- Opening Delimiter -
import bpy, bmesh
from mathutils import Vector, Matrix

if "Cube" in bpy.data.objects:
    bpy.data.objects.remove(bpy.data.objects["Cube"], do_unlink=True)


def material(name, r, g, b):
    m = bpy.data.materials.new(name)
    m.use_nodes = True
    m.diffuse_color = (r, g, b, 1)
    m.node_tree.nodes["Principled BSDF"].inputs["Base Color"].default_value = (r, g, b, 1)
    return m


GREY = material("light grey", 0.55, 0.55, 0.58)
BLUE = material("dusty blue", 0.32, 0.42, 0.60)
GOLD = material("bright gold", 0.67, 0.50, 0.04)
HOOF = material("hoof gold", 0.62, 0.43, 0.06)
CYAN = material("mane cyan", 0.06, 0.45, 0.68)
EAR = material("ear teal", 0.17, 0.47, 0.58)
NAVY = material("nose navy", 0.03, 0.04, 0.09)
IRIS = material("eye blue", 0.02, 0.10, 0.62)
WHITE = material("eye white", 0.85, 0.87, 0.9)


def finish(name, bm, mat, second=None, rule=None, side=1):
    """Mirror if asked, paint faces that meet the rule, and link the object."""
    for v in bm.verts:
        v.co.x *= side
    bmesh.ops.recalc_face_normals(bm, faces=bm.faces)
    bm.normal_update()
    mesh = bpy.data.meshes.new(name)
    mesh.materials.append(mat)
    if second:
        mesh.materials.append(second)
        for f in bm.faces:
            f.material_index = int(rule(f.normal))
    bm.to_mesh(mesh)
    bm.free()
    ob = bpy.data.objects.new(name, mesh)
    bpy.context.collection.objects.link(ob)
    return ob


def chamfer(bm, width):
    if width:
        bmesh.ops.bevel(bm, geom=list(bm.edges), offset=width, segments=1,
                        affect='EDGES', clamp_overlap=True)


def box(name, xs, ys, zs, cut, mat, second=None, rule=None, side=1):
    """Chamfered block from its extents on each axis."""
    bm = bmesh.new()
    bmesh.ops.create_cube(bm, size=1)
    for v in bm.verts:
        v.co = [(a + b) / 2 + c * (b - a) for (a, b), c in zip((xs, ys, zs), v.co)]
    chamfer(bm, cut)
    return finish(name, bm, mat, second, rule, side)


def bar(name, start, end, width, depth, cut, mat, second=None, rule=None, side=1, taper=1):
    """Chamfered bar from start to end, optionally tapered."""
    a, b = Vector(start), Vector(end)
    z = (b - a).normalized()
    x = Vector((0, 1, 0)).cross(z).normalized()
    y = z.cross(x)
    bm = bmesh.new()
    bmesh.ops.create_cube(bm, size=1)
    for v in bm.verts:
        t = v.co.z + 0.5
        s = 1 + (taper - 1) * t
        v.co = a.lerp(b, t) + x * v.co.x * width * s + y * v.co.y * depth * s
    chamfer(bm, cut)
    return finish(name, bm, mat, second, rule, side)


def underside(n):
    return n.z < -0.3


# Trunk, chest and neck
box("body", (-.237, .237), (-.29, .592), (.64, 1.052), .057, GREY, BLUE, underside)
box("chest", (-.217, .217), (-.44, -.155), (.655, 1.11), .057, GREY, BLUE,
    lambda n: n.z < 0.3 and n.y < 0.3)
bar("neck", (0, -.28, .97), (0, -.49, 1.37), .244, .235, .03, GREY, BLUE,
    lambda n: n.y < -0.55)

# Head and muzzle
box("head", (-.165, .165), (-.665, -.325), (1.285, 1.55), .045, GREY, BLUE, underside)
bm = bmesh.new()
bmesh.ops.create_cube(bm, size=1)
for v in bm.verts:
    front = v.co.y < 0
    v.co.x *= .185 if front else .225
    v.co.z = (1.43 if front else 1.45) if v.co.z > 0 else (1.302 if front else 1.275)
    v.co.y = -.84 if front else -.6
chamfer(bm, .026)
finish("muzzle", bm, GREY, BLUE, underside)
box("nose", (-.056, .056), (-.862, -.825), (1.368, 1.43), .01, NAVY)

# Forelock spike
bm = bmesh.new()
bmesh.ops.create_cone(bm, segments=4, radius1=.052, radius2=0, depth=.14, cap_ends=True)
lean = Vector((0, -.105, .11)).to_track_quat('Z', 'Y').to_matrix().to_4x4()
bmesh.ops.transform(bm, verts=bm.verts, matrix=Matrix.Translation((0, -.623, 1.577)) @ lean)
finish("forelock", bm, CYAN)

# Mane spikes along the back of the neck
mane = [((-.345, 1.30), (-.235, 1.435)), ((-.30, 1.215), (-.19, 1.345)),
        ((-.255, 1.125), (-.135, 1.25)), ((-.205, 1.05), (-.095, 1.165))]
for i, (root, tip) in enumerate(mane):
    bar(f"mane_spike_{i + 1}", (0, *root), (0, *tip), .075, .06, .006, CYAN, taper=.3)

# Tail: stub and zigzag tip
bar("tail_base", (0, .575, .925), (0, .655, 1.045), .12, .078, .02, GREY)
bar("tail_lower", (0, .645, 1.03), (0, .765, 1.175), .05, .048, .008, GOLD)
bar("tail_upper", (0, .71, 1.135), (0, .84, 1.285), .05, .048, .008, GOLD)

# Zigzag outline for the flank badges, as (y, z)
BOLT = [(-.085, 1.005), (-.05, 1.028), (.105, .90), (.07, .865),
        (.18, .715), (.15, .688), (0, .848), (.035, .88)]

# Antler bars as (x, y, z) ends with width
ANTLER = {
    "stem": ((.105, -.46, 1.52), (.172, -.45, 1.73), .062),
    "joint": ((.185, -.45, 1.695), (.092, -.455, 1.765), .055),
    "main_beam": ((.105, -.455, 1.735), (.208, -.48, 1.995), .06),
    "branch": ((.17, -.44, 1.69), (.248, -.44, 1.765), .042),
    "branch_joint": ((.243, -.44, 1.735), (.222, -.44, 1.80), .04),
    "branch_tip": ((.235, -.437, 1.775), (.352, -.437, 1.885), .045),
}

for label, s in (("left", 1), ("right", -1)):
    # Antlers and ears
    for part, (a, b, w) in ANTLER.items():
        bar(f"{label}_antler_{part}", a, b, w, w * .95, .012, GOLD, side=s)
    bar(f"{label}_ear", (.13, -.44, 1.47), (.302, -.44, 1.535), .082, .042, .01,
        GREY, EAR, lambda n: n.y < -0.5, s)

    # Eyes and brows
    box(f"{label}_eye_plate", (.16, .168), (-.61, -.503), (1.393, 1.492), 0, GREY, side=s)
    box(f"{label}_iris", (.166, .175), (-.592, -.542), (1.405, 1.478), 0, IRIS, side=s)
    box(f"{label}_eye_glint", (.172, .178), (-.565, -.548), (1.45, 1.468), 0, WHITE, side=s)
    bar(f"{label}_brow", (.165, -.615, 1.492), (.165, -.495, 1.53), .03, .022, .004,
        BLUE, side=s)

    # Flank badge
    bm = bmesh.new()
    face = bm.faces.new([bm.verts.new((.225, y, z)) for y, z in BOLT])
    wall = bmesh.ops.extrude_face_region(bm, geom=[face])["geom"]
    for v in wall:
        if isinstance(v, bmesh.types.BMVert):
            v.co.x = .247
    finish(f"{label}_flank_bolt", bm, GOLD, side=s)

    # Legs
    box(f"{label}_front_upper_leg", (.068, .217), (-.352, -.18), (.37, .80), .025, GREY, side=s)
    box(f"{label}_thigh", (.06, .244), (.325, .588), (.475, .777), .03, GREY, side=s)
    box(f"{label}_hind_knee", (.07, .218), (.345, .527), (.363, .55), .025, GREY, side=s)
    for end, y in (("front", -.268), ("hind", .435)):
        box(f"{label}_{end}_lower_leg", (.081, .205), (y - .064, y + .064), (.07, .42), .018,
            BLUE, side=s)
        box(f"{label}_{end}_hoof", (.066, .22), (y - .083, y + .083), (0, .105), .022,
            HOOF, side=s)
- Closing Delimiter -
WHAT IS NEEDED —
The word to look for is "finish"; copy out every line of the entries that holds it.

TASK SOLUTION —
def finish(name, bm, mat, second=None, rule=None, side=1):
    return finish(name, bm, mat, second, rule, side)
    return finish(name, bm, mat, second, rule, side)
finish("muzzle", bm, GREY, BLUE, underside)
finish("forelock", bm, CYAN)
    finish(f"{label}_flank_bolt", bm, GOLD, side=s)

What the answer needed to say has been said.